What caught my attention during a Sunday morning reporting by the CNN was a moderated expert discussion around how the alleged abuse could have gone on for so long without anyone coming forward to report it sooner.
A legal expert pointed that numerous companies have their future staff sign quite tough non-disclosure agreements (NDAs), which, in the showbiz industry, often include clauses dealing with what could otherwise be perceived as sexual misconduct and abuse; breaking such an NDA could lead to major economic consequences for those breaking the silence – not to talk about the victim blaming attitude, which still prevents numerous victims from coming forward in such circumstances.
"The HR is paid by the company. That’s why people are afraid to report misconduct."
The discussion then moved from legal aspects to the question: “Yes, but where was the HR? When someone is abused, how comes the victim has no one to go to for advice and support?”
The answer of the expert present in the CNN studio was quite straightforward, very much along the lines: “Because the HR is paid by the company. That’s why people are afraid to report misconduct - they are afraid that the HR will ultimately turn against them.”
Beyond the massive noise of the Weinstein scandal I get a feeling that this issue is pointing at something much deeper, which is the presence – or lack of – courage within HR departments to stand up for what is suitable and acceptable behavior, mainly from the company leadership, when someone down the ranks brings issues of potential abuse to their attention.
I think we can all agree that HR is so much more than processes. It really, really is about people. Can you imagine that a member of your staff – any member of your staff - cannot come to you in full trust for guidance and support? How can we really even start talking about employee attraction, engagement and retention if bottom line issues such as providing a feeling of safety, human decency and respect for your people at the workplace can be put under question?
Today HR people are the guardians of people's trust in a company – if trust fails, the company will fail.
The key to preventing such issues is in my view two-fold:
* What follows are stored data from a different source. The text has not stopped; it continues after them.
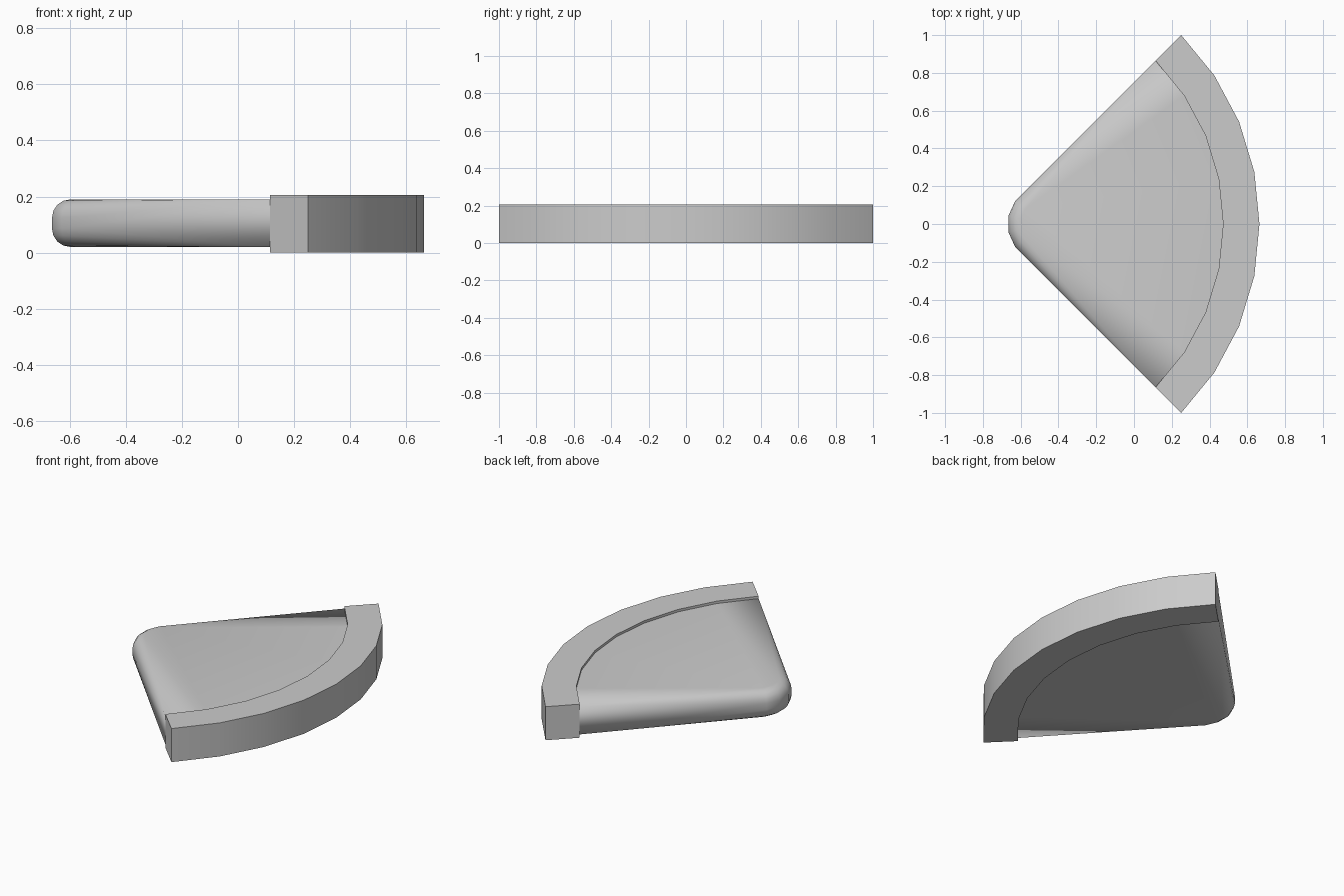
import bpy, bmesh, math
from mathutils import Vector

if "Cube" in bpy.data.objects:
    bpy.data.objects.remove(bpy.data.objects["Cube"])

CX, R_OUT, R_IN, SEG = -0.75, math.sqrt(2), 1.222, 8


def arc(radius):
    """Points of the 90 degree arc, from -y to +y."""
    angles = [math.radians(-45 + 90 * i / SEG) for i in range(SEG + 1)]
    return [Vector((CX + radius * math.cos(a), radius * math.sin(a))) for a in angles]


def loft(name, rings, smooth_angle):
    """Closed solid through a stack of equal-length rings."""
    bm = bmesh.new()
    rows = [[bm.verts.new(p) for p in ring] for ring in rings]
    n = len(rows[0])
    for a, b in zip(rows, rows[1:]):
        for i in range(n):
            j = (i + 1) % n
            bm.faces.new((a[i], a[j], b[j], b[i]))
    bm.faces.new(rows[0][::-1])
    bm.faces.new(rows[-1])
    bmesh.ops.remove_doubles(bm, verts=bm.verts, dist=1e-5)
    bmesh.ops.recalc_face_normals(bm, faces=bm.faces)
    mesh = bpy.data.meshes.new(name)
    bm.to_mesh(mesh)
    bm.free()
    obj = bpy.data.objects.new(name, mesh)
    bpy.context.collection.objects.link(obj)
    bpy.ops.object.select_all(action='DESELECT')
    bpy.context.view_layer.objects.active = obj
    obj.select_set(True)
    bpy.ops.object.shade_smooth_by_angle(angle=math.radians(smooth_angle))
    return obj


# Crust: flat curved bar along the outer arc
crust_outline = arc(R_OUT) + arc(R_IN)[::-1]
loft("crust", [[(p.x, p.y, z) for p in crust_outline] for z in (0, 0.205)], 30)

# Slice: wedge whose edge rounding fades from the tip to the crust
inner = arc(R_IN)
tip = [(-0.63, 0.12), (-0.664, 0.045), (-0.664, -0.045), (-0.63, -0.12)]
tip_inset = [(0.80, -0.62), (1.0, -0.28), (1.0, 0.28), (0.80, 0.62)]
outline = [(p, Vector((0, 0)), 0.0) for p in inner]
outline += [(Vector(p), Vector(d), 0.066) for p, d in zip(tip, tip_inset)]
Z_LOW, Z_HIGH, STEPS = 0.02, 0.19, 4


def ring(t, upper):
    pts = []
    for p, inward, r in outline:
        q = p + inward * r * (1 - math.cos(t))
        rise = r * (1 - math.sin(t))
        pts.append((q.x, q.y, Z_HIGH - rise if upper else Z_LOW + rise))
    return pts


turns = [math.pi / 2 * i / STEPS for i in range(STEPS + 1)]
rings = [ring(t, False) for t in reversed(turns)] + [ring(t, True) for t in turns]
loft("slice", rings, 40)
- Communication, communication, communication: Constantly talking at all levels within the company about what harassment, abuse and unacceptable behavior is and what the consequences for engaging in such behavior are.
- Emotional intelligence: By raising the level of emotional intelligence with your people you help them to understand where they really stand and the impact of their behavior on their environment. It can be as simple as mirroring to someone that what they consider “a joke” is, for someone else, abuse. Or that certain outfits simply don’t belong to the workplace. By cultivating your people’s self-awareness, self-mastery, empathy and social skills you support your people to make healthier decisions in all aspects of their work and life. Ultimately, the benefits that you will reap go way beyond preventing abuse – in the end you will enjoy a more mature company culture, driven by individuals who genuinely operate on boundaries and mutual respect.
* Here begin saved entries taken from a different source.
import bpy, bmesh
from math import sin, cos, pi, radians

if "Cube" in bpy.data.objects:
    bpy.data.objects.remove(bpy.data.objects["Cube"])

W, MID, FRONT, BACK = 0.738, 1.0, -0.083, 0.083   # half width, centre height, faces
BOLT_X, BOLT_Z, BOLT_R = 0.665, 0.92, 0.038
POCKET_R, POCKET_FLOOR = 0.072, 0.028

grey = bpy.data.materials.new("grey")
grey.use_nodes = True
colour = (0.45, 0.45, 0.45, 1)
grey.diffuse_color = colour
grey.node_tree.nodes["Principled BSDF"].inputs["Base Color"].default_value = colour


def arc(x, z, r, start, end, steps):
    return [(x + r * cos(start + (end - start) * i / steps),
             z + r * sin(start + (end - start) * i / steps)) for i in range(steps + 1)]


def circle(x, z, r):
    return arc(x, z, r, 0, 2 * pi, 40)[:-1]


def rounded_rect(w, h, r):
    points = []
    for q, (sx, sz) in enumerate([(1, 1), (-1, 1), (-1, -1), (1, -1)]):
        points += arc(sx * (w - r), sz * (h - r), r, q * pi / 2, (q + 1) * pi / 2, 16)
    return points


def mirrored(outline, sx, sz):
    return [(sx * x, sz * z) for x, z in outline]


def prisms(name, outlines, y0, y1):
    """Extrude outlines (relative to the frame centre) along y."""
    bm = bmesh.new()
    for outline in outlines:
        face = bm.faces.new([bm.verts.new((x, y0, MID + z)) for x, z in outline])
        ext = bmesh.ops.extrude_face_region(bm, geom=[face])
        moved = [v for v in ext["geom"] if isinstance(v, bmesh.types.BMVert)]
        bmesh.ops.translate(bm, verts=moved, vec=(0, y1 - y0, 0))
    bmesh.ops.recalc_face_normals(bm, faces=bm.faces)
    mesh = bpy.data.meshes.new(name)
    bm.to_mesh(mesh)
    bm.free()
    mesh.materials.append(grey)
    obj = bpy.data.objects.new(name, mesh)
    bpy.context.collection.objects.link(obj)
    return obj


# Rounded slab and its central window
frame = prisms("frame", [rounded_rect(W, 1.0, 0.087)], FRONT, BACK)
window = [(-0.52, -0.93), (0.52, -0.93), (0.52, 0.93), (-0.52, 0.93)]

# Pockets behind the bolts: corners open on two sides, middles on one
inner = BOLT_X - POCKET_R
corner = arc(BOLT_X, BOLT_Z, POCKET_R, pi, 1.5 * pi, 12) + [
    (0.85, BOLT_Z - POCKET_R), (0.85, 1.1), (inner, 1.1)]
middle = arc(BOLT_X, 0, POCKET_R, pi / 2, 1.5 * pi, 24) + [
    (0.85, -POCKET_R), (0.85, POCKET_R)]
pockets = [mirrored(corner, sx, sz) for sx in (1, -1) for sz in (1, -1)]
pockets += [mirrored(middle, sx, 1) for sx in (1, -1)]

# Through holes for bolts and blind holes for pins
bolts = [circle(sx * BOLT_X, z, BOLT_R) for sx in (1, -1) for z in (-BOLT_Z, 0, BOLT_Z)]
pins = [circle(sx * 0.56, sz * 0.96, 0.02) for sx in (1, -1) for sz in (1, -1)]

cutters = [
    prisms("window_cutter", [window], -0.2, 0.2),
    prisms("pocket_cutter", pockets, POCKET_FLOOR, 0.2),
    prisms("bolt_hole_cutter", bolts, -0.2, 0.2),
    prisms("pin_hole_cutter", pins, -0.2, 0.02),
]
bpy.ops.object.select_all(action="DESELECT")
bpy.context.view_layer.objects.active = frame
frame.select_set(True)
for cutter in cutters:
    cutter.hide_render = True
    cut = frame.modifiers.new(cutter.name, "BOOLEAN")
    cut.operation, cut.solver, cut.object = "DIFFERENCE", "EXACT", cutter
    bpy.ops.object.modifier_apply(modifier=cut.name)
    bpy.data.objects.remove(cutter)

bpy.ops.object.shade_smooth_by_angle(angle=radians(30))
Yet that cannot be achieved without raising the emotional intelligence of the HR staff first. If HR people are too afraid to confront abusers, or if they are more concerned with keeping their job than doing their job, there is toll to be taken by such behavior on the whole HR industry, which needs to be pointed at and called for what it is.